Location: Charlestown, Nevis

The sails were risen with the sun setting behind our back as we headed southwest for Nevis. We were quickly met with harsh sees as we left the protection of the Virgin Islands. We were told it would be rough, but everyone had smiles nonetheless. Smiles slowly faded as the reality of this passage was met while the moon rose on our bow.

The other crew members and I slowly faded away below deck as the first watch team took over to helm Ocean Star through the night. Below deck was a painful place to be, as most of us found out. Things were thrown about, including me, with no way of knowing which direction the boat would move next. I had six hours until my watch, and I knew I had to attempt to get some sleep. This was difficult until I finally surrendered to the fact that this was the state of being for the next day or so.

My 2:00 am watch came sooner than expected and was a very surreal experience.
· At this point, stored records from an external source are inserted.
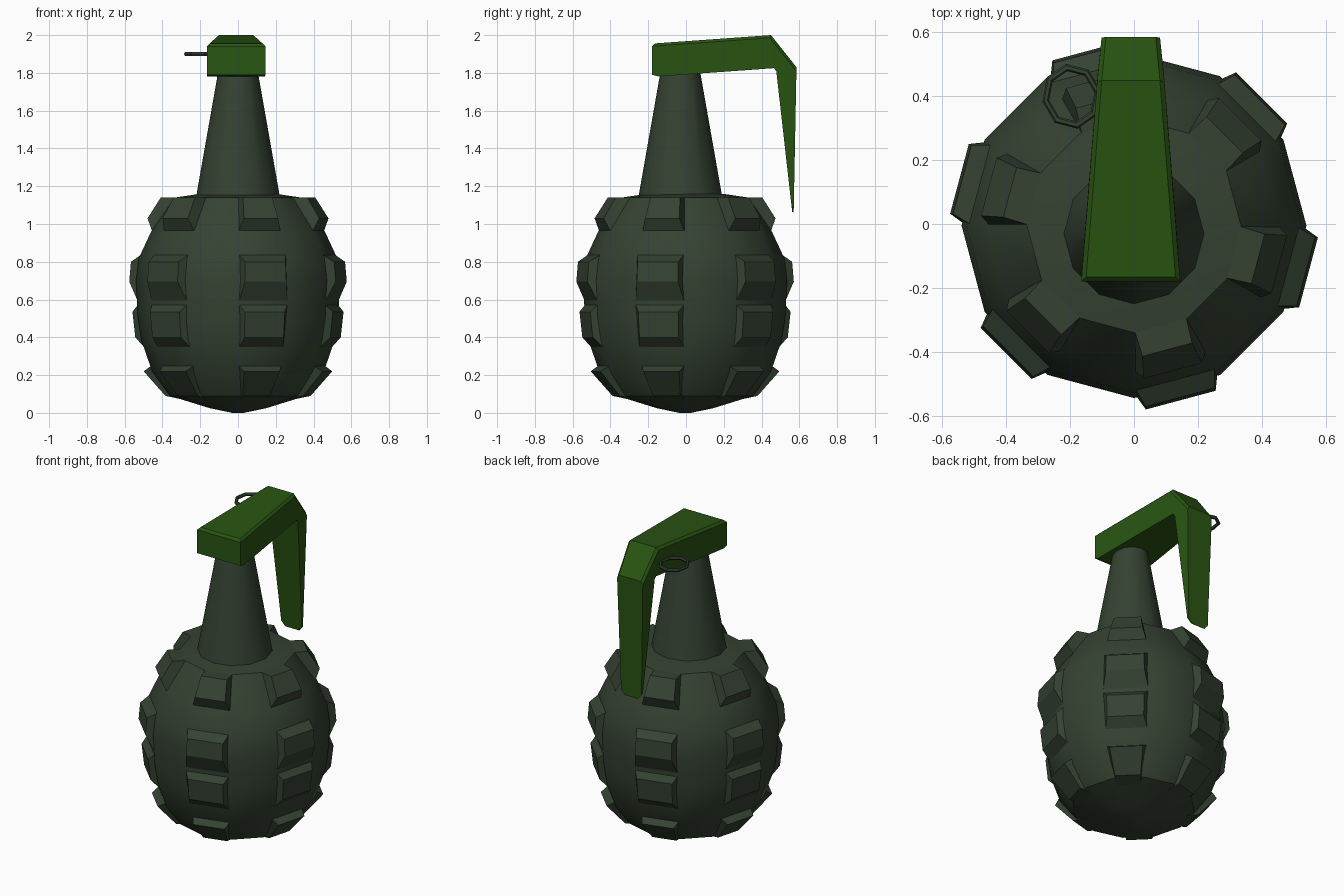
import bpy, bmesh
from math import sin, cos, radians
from mathutils import Vector

if "Cube" in bpy.data.objects:
    bpy.data.objects.remove(bpy.data.objects["Cube"])

CY = -0.005      # body axis offset in y
SIDES = 12


def material(name, rgb):
    m = bpy.data.materials.new(name)
    m.diffuse_color = (*rgb, 1)
    m.use_nodes = True
    m.node_tree.nodes["Principled BSDF"].inputs["Base Color"].default_value = m.diffuse_color
    return m


DARK = material("dark_green", (0.035, 0.055, 0.032))
GREEN = material("lever_green", (0.022, 0.09, 0.006))


def finish(name, bm, mat, smooth=None):
    bmesh.ops.recalc_face_normals(bm, faces=bm.faces)
    me = bpy.data.meshes.new(name)
    bm.to_mesh(me)
    bm.free()
    me.materials.append(mat)
    ob = bpy.data.objects.new(name, me)
    bpy.context.collection.objects.link(ob)
    if smooth:
        bpy.ops.object.select_all(action='DESELECT')
        ob.select_set(True)
        bpy.context.view_layer.objects.active = ob
        bpy.ops.object.shade_smooth_by_angle(angle=radians(smooth))
    return ob


def polar(r, deg, z, cy):
    a = radians(deg)
    return Vector((r * cos(a), cy + r * sin(a), z))


def lathe(name, profile, cy, mat, smooth):
    bm = bmesh.new()
    rings = [[bm.verts.new(polar(r, 360 * i / SIDES, z, cy)) for i in range(SIDES)]
             for r, z in profile]
    for a, b in zip(rings, rings[1:]):
        for i in range(SIDES):
            j = (i + 1) % SIDES
            bm.faces.new((a[i], a[j], b[j], b[i]))
    bm.faces.new(rings[0])
    bm.faces.new(rings[-1])
    return finish(name, bm, mat, smooth)


# Twelve-sided body
BODY = [(0.03, 0.0), (0.15, 0.025), (0.36, 0.09), (0.455, 0.22), (0.51, 0.38),
        (0.53, 0.5), (0.535, 0.6), (0.54, 0.7), (0.525, 0.82), (0.46, 0.96),
        (0.335, 1.14), (0.2, 1.16)]
lathe("body", BODY, CY, DARK, 35)


def body_radius(z):
    for (r0, z0), (r1, z1) in zip(BODY, BODY[1:]):
        if z0 <= z <= z1:
            return r0 + (r1 - r0) * (z - z0) / (z1 - z0)


# Raised blocks on every second side: base z low/high, outer (r, z) low/high
ROWS = [(0.07, 0.25, (0.385, 0.09), (0.50, 0.22)),
        (0.34, 0.575, (0.545, 0.40), (0.56, 0.535)),
        (0.585, 0.84, (0.577, 0.695), (0.568, 0.80)),
        (0.96, 1.14, (0.48, 1.03), (0.41, 1.14))]
bm = bmesh.new()
for col in range(6):
    mid = 45 + 60 * col
    for zl, zh, lo, hi in ROWS:
        def ring(low, high, half):
            return [bm.verts.new(polar(r, mid + s * half, z, CY))
                    for (r, z), s in ((low, -1), (low, 1), (high, 1), (high, -1))]
        inner = ring((body_radius(zl) - 0.006, zl), (body_radius(zh) - 0.006, zh), 14.7)
        outer = ring(lo, hi, 11.3)
        bm.faces.new(inner)
        bm.faces.new(outer)
        for i in range(4):
            j = (i + 1) % 4
            bm.faces.new((inner[i], inner[j], outer[j], outer[i]))
finish("raised_blocks", bm, DARK)

# Tapered neck
lathe("neck", [(0.222, 1.14), (0.218, 1.165), (0.106, 1.80)], -0.03, DARK, 35)

# Safety lever: side profile (y, z, half width), outer edge then inner edge
OUT = [(-0.18, 1.79, 0.155), (-0.18, 1.955, 0.155), (0.45, 2.0, 0.105),
       (0.585, 1.83, 0.092), (0.57, 1.06, 0.072)]
INN = [(-0.15, 1.782, 0.153), (-0.05, 1.788, 0.146), (0.465, 1.825, 0.104),
       (0.478, 1.81, 0.102), (0.562, 1.065, 0.072)]
LX = -0.01
bm = bmesh.new()
grid = [[[bm.verts.new((LX + s * w, y, z)) for y, z, w in pts] for pts in (OUT, INN)]
        for s in (-1, 1)]
(lo_, li), (ro, ri) = grid
for i in range(4):
    bm.faces.new((lo_[i], lo_[i + 1], ro[i + 1], ro[i]))
    bm.faces.new((li[i], li[i + 1], ri[i + 1], ri[i]))
for o, n in ((lo_, li), (ro, ri)):
    bm.faces.new((o[0], o[1], o[2], n[2], n[1], n[0]))
    bm.faces.new((o[2], o[3], o[4], n[4], n[3], n[2]))
bm.faces.new((lo_[0], ro[0], ri[0], li[0]))
bm.faces.new((lo_[4], ro[4], ri[4], li[4]))
bmesh.ops.recalc_face_normals(bm, faces=bm.faces)
soft = [bm.edges.get((o[i], o[i + 1])) for o in (lo_, ro) for i in (1, 2)]
soft += [bm.edges.get((lo_[1], ro[1]))]
# Trimmed corners at the lever tip
tips = [bm.edges.get((o[4], n[4])) for o, n in ((lo_, li), (ro, ri))]
bmesh.ops.bevel(bm, geom=tips, offset=0.025, segments=1, affect='EDGES', profile=0.5)
soft = [e for e in soft if e.is_valid]
bmesh.ops.bevel(bm, geom=soft, offset=0.014, segments=1, affect='EDGES', profile=0.5)
finish("safety_lever", bm, GREEN)

# Octagonal pull ring
bpy.ops.mesh.primitive_torus_add(major_segments=8, minor_segments=6, major_radius=0.087,
                                 minor_radius=0.011, location=(-0.195, 0.40, 1.90),
                                 rotation=(0, 0, radians(10)))
pull = bpy.context.object
pull.name = "pull_ring"
pull.scale = (0.95, 1.05, 1)
pull.data.materials.append(DARK)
I sat with my watch team in silence with the nearly full moon behind us and no land anywhere in sight. All we could hear was the sound of wind batting the sails and waves crashing into the bow, pushing us backward. This was a place I never imagined being, yet there I was. Our watch ended at 5:00 as the moon set behind us.

The next morning as I rose from below deck, I was greeted with a whole seasick watch team passed out on the chart house with one man left standing on the helm with a smile as Ocean Star crashed through 3-meter swells. We could see Saint Kitts in the distance, which meant we were close, but the next 10 hours remained rough as the islands came ever so slowly closer to us. The approach to Nevis was incredibly satisfying as the volcano, which looked so small half a day earlier, turned about to be a giant towering out of the sea.

The afternoon was spent working with everybody as a team to remove the vast amount of salt that sat in every corner of our vessel. A job well done by all on this harsh offshore passage.